#### WHAT YOU SHOULD DO
Output all the data exactly. Pictures do not belong in the copy.

#### MATERIAL TO PROCESS
- Opening Delimiter -
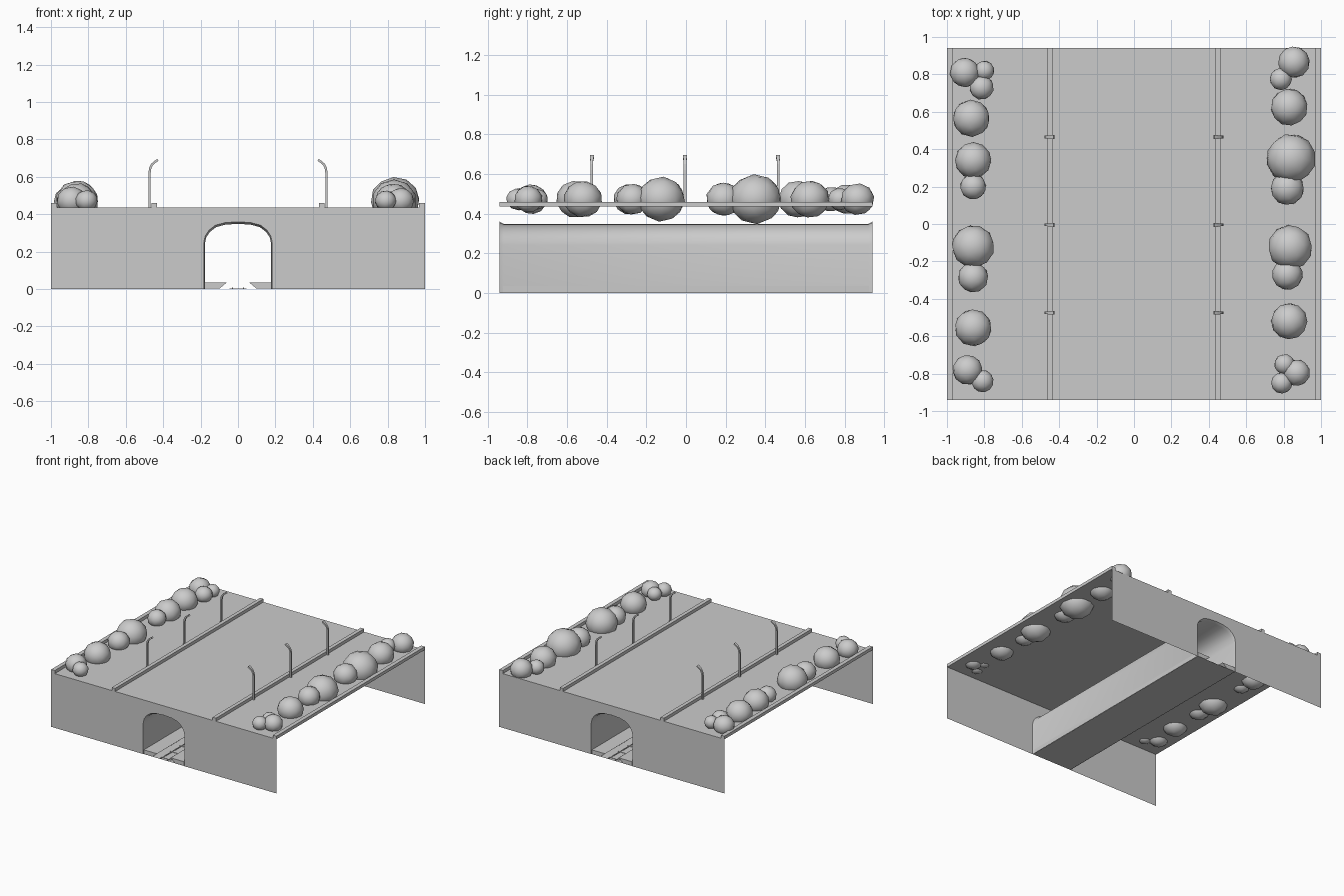
import bpy, bmesh, math, random
from mathutils import Vector, Matrix

random.seed(4)
cube = bpy.data.objects.get("Cube")
if cube:
    bpy.data.objects.remove(cube)

grey = bpy.data.materials.new("plain_grey")
grey.use_nodes = True
tone = (0.6, 0.6, 0.6, 1)
grey.diffuse_color = tone
grey.node_tree.nodes["Principled BSDF"].inputs["Base Color"].default_value = tone

HALF_Y = 0.94
DECK_Z = 0.435


def finish(name, bm, smooth=None):
    mesh = bpy.data.meshes.new(name)
    bm.to_mesh(mesh)
    bm.free()
    mesh.materials.append(grey)
    obj = bpy.data.objects.new(name, mesh)
    bpy.context.collection.objects.link(obj)
    if smooth:
        mesh.shade_smooth()
        mesh.set_sharp_from_angle(angle=math.radians(smooth))
    return obj


def loft(name, rings, closed=True, smooth=None):
    """Skin a list of matching cross-sections; closed ones get end caps."""
    bm = bmesh.new()
    rows = [[bm.verts.new(p) for p in ring] for ring in rings]
    n = len(rows[0])
    for a, b in zip(rows, rows[1:]):
        for i in range(n if closed else n - 1):
            j = (i + 1) % n
            bm.faces.new((a[i], a[j], b[j], b[i]))
    if closed:
        bm.faces.new(rows[0])
        bm.faces.new(rows[-1])
        bmesh.ops.recalc_face_normals(bm, faces=bm.faces)
    return finish(name, bm, smooth)


def extrude_y(name, profile, y0=-HALF_Y, y1=HALF_Y):
    return loft(name, [[(x, y, z) for x, z in profile] for y in (y0, y1)])


def rect(x0, x1, z0, z1):
    return [(x0, z0), (x1, z0), (x1, z1), (x0, z1)]


def sheet(name, points):
    bm = bmesh.new()
    bm.faces.new([bm.verts.new(p) for p in points])
    return finish(name, bm)


def flat(name, half_x, z):
    y = HALF_Y
    return sheet(name, [(-half_x, -y, z), (half_x, -y, z), (half_x, y, z), (-half_x, y, z)])


# Tunnel opening outline, from one foot over the crown to the other
half_arch = [(0.183, 0), (0.183, 0.25), (0.175, 0.285), (0.155, 0.315),
             (0.12, 0.342), (0.07, 0.355)]
arch = half_arch + [(0, 0.36)] + [(-x, z) for x, z in reversed(half_arch)]

# Deck and the two end walls with the arched opening
flat("deck", 1, DECK_Z)
outline = arch + [(-1, 0), (-1, DECK_Z), (1, DECK_Z), (1, 0)]
sheet("front_wall", [(x, -HALF_Y, z) for x, z in reversed(outline)])
sheet("back_wall", [(x, HALF_Y, z) for x, z in outline])

# Tunnel lining, flaring slightly at both mouths
stations = [(-HALF_Y, 1), (-0.92, 0.97), (0.92, 0.97), (HALF_Y, 1)]
loft("tunnel_lining", [[(x * s, y, z * s) for x, z in arch] for y, s in stations],
     closed=False, smooth=40)
flat("tunnel_floor", 0.18, 0.001)

# Kerbs, tunnel ledges and rails on both sides
for side, s in (("left", 1), ("right", -1)):
    extrude_y(side + "_edge_kerb", rect(s * 0.968, s, DECK_Z, 0.46))
    extrude_y(side + "_road_kerb", rect(s * 0.432, s * 0.462, DECK_Z, 0.46))
    extrude_y(side + "_tunnel_ledge",
              [(s * 0.178, 0.002), (s * 0.1, 0.002), (s * 0.06, 0.035), (s * 0.178, 0.035)])
    extrude_y(side + "_rail", rect(s * 0.026, s * 0.032, 0.002, 0.008))

# Sleepers under the rails
for i in range(16):
    y = -0.9 + i * 0.12
    extrude_y("sleeper", rect(-0.045, 0.045, 0.001, 0.004), y - 0.015, y + 0.015)

# Street lamps: rectangular section swept along a bent pole
path = [Vector(p) for p in [(0.473, DECK_Z), (0.473, 0.62), (0.469, 0.648), (0.458, 0.668),
                            (0.443, 0.681), (0.428, 0.691)]]
for side, s in (("left", 1), ("right", -1)):
    for y in (0.465, -0.005, -0.475):
        rings = []
        for i, p in enumerate(path):
            t = (path[min(i + 1, len(path) - 1)] - path[max(i - 1, 0)]).normalized()
            n = Vector((-t.y, t.x)) * 0.006
            w = 0.01 if i > 3 else 0.007
            a, b = p + n, p - n
            rings.append([(s * a.x, y - w, a.y), (s * b.x, y - w, b.y),
                          (s * b.x, y + w, b.y), (s * a.x, y + w, a.y)])
        loft(side + "_street_lamp", rings)

# Bushes: x, y, radius
left_bushes = [(0.855, 0.865, 0.085), (0.785, 0.775, 0.06), (0.83, 0.625, 0.1),
               (0.84, 0.35, 0.133), (0.82, 0.19, 0.09), (0.835, -0.125, 0.12),
               (0.82, -0.27, 0.083), (0.83, -0.52, 0.098), (0.805, -0.75, 0.055),
               (0.87, -0.795, 0.072), (0.79, -0.85, 0.057)]
right_bushes = [(-0.905, 0.81, 0.08), (-0.8, 0.82, 0.053), (-0.815, 0.73, 0.066),
                (-0.87, 0.565, 0.1), (-0.86, 0.34, 0.098), (-0.86, 0.2, 0.07),
                (-0.86, -0.12, 0.115), (-0.86, -0.285, 0.082), (-0.86, -0.555, 0.1),
                (-0.89, -0.78, 0.08), (-0.81, -0.84, 0.06)]
for name, bushes in (("left_bush", left_bushes), ("right_bush", right_bushes)):
    for x, y, r in bushes:
        bm = bmesh.new()
        turn = Matrix.Rotation(random.uniform(0, 6), 4, 'Z') @ Matrix.Rotation(random.uniform(0, 6), 4, 'X')
        squash = Matrix.Diagonal((1, 1, 0.95, 1))
        bmesh.ops.create_icosphere(bm, subdivisions=2, radius=r,
                                   matrix=Matrix.Translation((x, y, 0.473)) @ squash @ turn)
        finish(name, bm, smooth=60)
- Closing Delimiter -
#### PROBLEM SOLUTION
import bpy, bmesh, math, random
from mathutils import Vector, Matrix

random.seed(4)
cube = bpy.data.objects.get("Cube")
if cube:
    bpy.data.objects.remove(cube)

grey = bpy.data.materials.new("plain_grey")
grey.use_nodes = True
tone = (0.6, 0.6, 0.6, 1)
grey.diffuse_color = tone
grey.node_tree.nodes["Principled BSDF"].inputs["Base Color"].default_value = tone

HALF_Y = 0.94
DECK_Z = 0.435


def finish(name, bm, smooth=None):
    mesh = bpy.data.meshes.new(name)
    bm.to_mesh(mesh)
    bm.free()
    mesh.materials.append(grey)
    obj = bpy.data.objects.new(name, mesh)
    bpy.context.collection.objects.link(obj)
    if smooth:
        mesh.shade_smooth()
        mesh.set_sharp_from_angle(angle=math.radians(smooth))
    return obj


def loft(name, rings, closed=True, smooth=None):
    """Skin a list of matching cross-sections; closed ones get end caps."""
    bm = bmesh.new()
    rows = [[bm.verts.new(p) for p in ring] for ring in rings]
    n = len(rows[0])
    for a, b in zip(rows, rows[1:]):
        for i in range(n if closed else n - 1):
            j = (i + 1) % n
            bm.faces.new((a[i], a[j], b[j], b[i]))
    if closed:
        bm.faces.new(rows[0])
        bm.faces.new(rows[-1])
        bmesh.ops.recalc_face_normals(bm, faces=bm.faces)
    return finish(name, bm, smooth)


def extrude_y(name, profile, y0=-HALF_Y, y1=HALF_Y):
    return loft(name, [[(x, y, z) for x, z in profile] for y in (y0, y1)])


def rect(x0, x1, z0, z1):
    return [(x0, z0), (x1, z0), (x1, z1), (x0, z1)]


def sheet(name, points):
    bm = bmesh.new()
    bm.faces.new([bm.verts.new(p) for p in points])
    return finish(name, bm)


def flat(name, half_x, z):
    y = HALF_Y
    return sheet(name, [(-half_x, -y, z), (half_x, -y, z), (half_x, y, z), (-half_x, y, z)])


# Tunnel opening outline, from one foot over the crown to the other
half_arch = [(0.183, 0), (0.183, 0.25), (0.175, 0.285), (0.155, 0.315),
             (0.12, 0.342), (0.07, 0.355)]
arch = half_arch + [(0, 0.36)] + [(-x, z) for x, z in reversed(half_arch)]

# Deck and the two end walls with the arched opening
flat("deck", 1, DECK_Z)
outline = arch + [(-1, 0), (-1, DECK_Z), (1, DECK_Z), (1, 0)]
sheet("front_wall", [(x, -HALF_Y, z) for x, z in reversed(outline)])
sheet("back_wall", [(x, HALF_Y, z) for x, z in outline])

# Tunnel lining, flaring slightly at both mouths
stations = [(-HALF_Y, 1), (-0.92, 0.97), (0.92, 0.97), (HALF_Y, 1)]
loft("tunnel_lining", [[(x * s, y, z * s) for x, z in arch] for y, s in stations],
     closed=False, smooth=40)
flat("tunnel_floor", 0.18, 0.001)

# Kerbs, tunnel ledges and rails on both sides
for side, s in (("left", 1), ("right", -1)):
    extrude_y(side + "_edge_kerb", rect(s * 0.968, s, DECK_Z, 0.46))
    extrude_y(side + "_road_kerb", rect(s * 0.432, s * 0.462, DECK_Z, 0.46))
    extrude_y(side + "_tunnel_ledge",
              [(s * 0.178, 0.002), (s * 0.1, 0.002), (s * 0.06, 0.035), (s * 0.178, 0.035)])
    extrude_y(side + "_rail", rect(s * 0.026, s * 0.032, 0.002, 0.008))

# Sleepers under the rails
for i in range(16):
    y = -0.9 + i * 0.12
    extrude_y("sleeper", rect(-0.045, 0.045, 0.001, 0.004), y - 0.015, y + 0.015)

# Street lamps: rectangular section swept along a bent pole
path = [Vector(p) for p in [(0.473, DECK_Z), (0.473, 0.62), (0.469, 0.648), (0.458, 0.668),
                            (0.443, 0.681), (0.428, 0.691)]]
for side, s in (("left", 1), ("right", -1)):
    for y in (0.465, -0.005, -0.475):
        rings = []
        for i, p in enumerate(path):
            t = (path[min(i + 1, len(path) - 1)] - path[max(i - 1, 0)]).normalized()
            n = Vector((-t.y, t.x)) * 0.006
            w = 0.01 if i > 3 else 0.007
            a, b = p + n, p - n
            rings.append([(s * a.x, y - w, a.y), (s * b.x, y - w, b.y),
                          (s * b.x, y + w, b.y), (s * a.x, y + w, a.y)])
        loft(side + "_street_lamp", rings)

# Bushes: x, y, radius
left_bushes = [(0.855, 0.865, 0.085), (0.785, 0.775, 0.06), (0.83, 0.625, 0.1),
               (0.84, 0.35, 0.133), (0.82, 0.19, 0.09), (0.835, -0.125, 0.12),
               (0.82, -0.27, 0.083), (0.83, -0.52, 0.098), (0.805, -0.75, 0.055),
               (0.87, -0.795, 0.072), (0.79, -0.85, 0.057)]
right_bushes = [(-0.905, 0.81, 0.08), (-0.8, 0.82, 0.053), (-0.815, 0.73, 0.066),
                (-0.87, 0.565, 0.1), (-0.86, 0.34, 0.098), (-0.86, 0.2, 0.07),
                (-0.86, -0.12, 0.115), (-0.86, -0.285, 0.082), (-0.86, -0.555, 0.1),
                (-0.89, -0.78, 0.08), (-0.81, -0.84, 0.06)]
for name, bushes in (("left_bush", left_bushes), ("right_bush", right_bushes)):
    for x, y, r in bushes:
        bm = bmesh.new()
        turn = Matrix.Rotation(random.uniform(0, 6), 4, 'Z') @ Matrix.Rotation(random.uniform(0, 6), 4, 'X')
        squash = Matrix.Diagonal((1, 1, 0.95, 1))
        bmesh.ops.create_icosphere(bm, subdivisions=2, radius=r,
                                   matrix=Matrix.Translation((x, y, 0.473)) @ squash @ turn)
        finish(name, bm, smooth=60)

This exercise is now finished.